> How to complete this task: Pull every line of the entries that has the word "bracket".

[Records from a data collection]
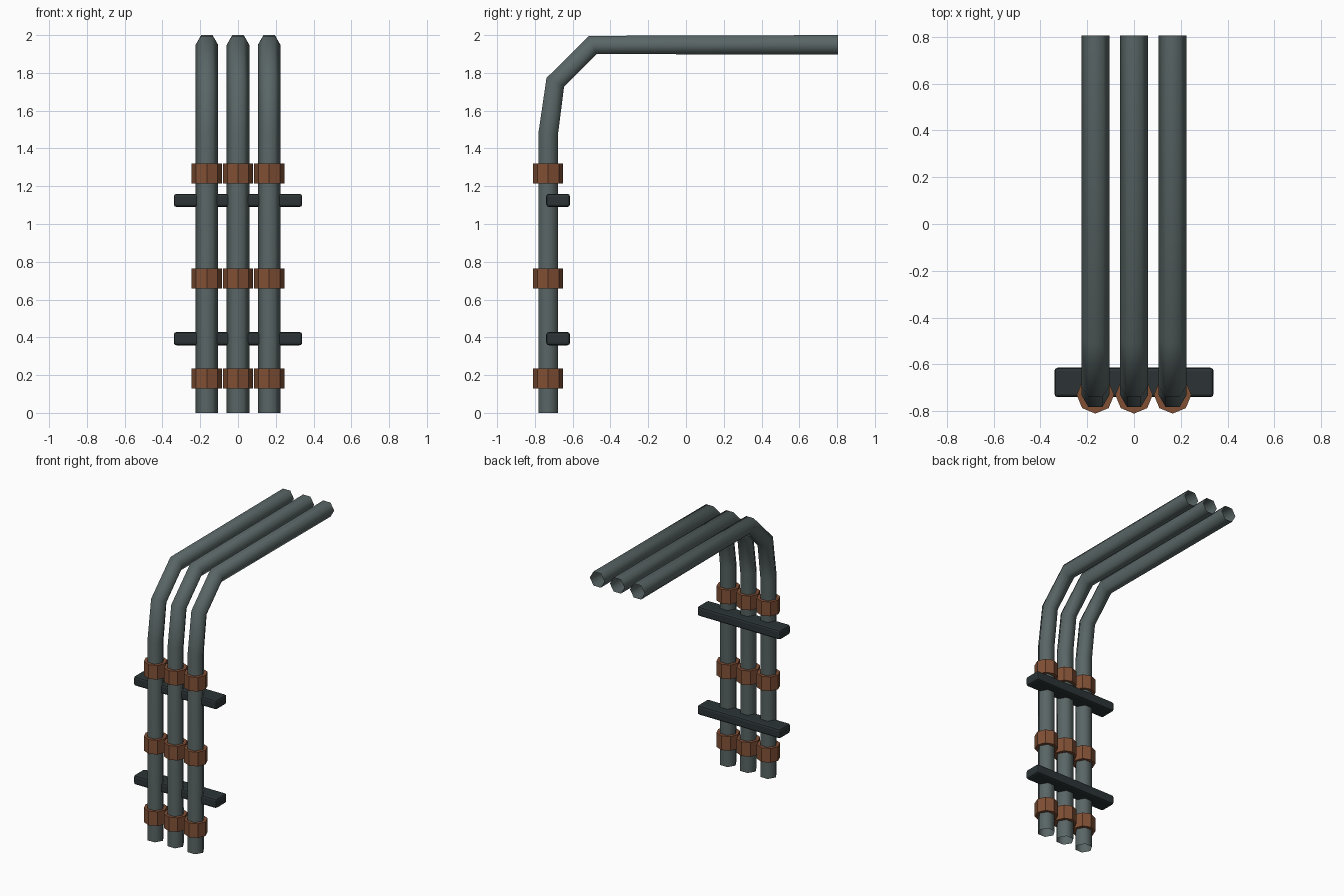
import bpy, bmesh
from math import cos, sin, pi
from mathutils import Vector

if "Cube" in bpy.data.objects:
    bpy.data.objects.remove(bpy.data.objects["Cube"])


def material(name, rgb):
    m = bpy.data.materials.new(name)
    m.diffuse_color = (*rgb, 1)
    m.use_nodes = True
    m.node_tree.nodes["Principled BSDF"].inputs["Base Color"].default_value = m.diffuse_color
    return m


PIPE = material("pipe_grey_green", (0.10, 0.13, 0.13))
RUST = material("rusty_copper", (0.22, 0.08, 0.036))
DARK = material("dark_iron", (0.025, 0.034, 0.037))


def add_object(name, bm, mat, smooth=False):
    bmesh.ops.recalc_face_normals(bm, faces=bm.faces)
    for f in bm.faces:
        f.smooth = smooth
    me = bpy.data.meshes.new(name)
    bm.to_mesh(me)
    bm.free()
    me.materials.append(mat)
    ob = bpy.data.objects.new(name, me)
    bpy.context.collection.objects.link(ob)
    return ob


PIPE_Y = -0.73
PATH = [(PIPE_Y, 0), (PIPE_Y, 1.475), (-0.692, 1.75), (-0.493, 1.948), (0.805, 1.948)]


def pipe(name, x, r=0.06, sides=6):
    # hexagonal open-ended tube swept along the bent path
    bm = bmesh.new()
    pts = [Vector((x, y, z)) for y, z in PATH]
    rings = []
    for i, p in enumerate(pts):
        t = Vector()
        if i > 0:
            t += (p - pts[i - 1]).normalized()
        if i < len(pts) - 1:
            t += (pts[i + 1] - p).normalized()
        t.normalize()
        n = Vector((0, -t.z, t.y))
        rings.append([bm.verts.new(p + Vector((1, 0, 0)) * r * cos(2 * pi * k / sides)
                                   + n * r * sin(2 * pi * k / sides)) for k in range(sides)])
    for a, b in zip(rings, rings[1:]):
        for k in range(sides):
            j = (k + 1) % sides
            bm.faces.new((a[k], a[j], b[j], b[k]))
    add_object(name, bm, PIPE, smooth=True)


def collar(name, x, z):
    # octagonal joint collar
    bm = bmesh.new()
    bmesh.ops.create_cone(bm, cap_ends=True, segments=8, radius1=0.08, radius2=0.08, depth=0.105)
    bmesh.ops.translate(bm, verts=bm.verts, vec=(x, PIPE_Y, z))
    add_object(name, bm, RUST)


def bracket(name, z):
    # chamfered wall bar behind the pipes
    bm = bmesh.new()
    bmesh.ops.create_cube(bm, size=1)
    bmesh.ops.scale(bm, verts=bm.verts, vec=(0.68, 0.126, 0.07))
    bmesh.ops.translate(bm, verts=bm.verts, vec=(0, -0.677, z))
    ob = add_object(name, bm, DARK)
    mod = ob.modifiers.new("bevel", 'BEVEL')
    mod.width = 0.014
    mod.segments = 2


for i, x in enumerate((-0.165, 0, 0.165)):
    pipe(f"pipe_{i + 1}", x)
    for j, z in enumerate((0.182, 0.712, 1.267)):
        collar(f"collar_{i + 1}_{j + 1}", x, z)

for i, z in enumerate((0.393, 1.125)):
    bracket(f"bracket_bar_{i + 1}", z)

==

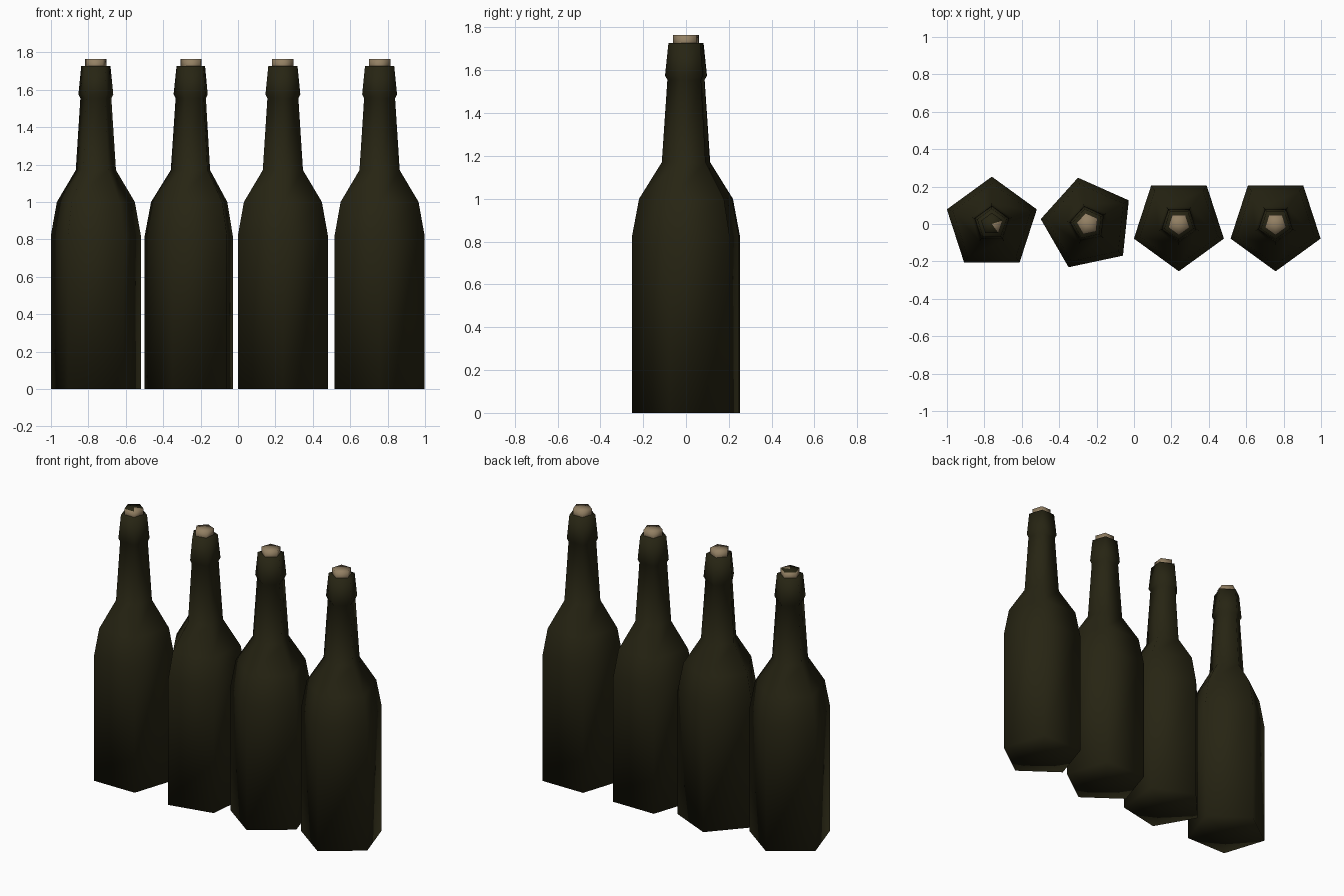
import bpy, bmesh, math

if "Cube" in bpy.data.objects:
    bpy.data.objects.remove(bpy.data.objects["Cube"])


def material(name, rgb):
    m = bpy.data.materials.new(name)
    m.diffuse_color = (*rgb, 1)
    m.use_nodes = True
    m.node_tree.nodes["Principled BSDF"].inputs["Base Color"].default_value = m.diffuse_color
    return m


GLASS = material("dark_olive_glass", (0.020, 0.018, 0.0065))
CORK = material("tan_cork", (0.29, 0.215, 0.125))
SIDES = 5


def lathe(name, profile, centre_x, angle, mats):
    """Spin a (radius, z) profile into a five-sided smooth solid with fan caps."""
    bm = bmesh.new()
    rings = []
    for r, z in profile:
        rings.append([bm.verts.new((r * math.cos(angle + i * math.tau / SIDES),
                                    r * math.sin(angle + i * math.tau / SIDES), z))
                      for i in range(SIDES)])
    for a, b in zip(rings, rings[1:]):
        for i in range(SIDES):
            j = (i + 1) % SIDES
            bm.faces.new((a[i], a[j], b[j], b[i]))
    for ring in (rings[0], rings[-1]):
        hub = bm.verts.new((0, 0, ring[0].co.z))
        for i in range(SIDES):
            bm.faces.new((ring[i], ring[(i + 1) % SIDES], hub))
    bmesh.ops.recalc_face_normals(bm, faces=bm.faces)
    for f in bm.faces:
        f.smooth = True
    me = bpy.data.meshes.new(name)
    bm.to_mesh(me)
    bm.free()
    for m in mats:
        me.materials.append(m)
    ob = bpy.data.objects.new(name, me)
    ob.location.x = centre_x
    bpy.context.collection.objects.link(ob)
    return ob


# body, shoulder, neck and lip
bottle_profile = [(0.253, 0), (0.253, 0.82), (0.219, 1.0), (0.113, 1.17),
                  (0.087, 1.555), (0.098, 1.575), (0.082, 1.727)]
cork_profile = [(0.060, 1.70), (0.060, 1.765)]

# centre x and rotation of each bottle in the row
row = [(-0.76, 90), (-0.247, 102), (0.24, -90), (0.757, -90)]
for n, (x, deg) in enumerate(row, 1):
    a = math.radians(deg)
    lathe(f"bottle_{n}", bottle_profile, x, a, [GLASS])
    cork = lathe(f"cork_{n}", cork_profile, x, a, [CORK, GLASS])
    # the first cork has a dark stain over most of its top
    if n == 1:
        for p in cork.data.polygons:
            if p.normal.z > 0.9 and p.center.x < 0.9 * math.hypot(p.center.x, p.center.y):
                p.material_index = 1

> Output for this exercise:
def bracket(name, z):
    bracket(f"bracket_bar_{i + 1}", z)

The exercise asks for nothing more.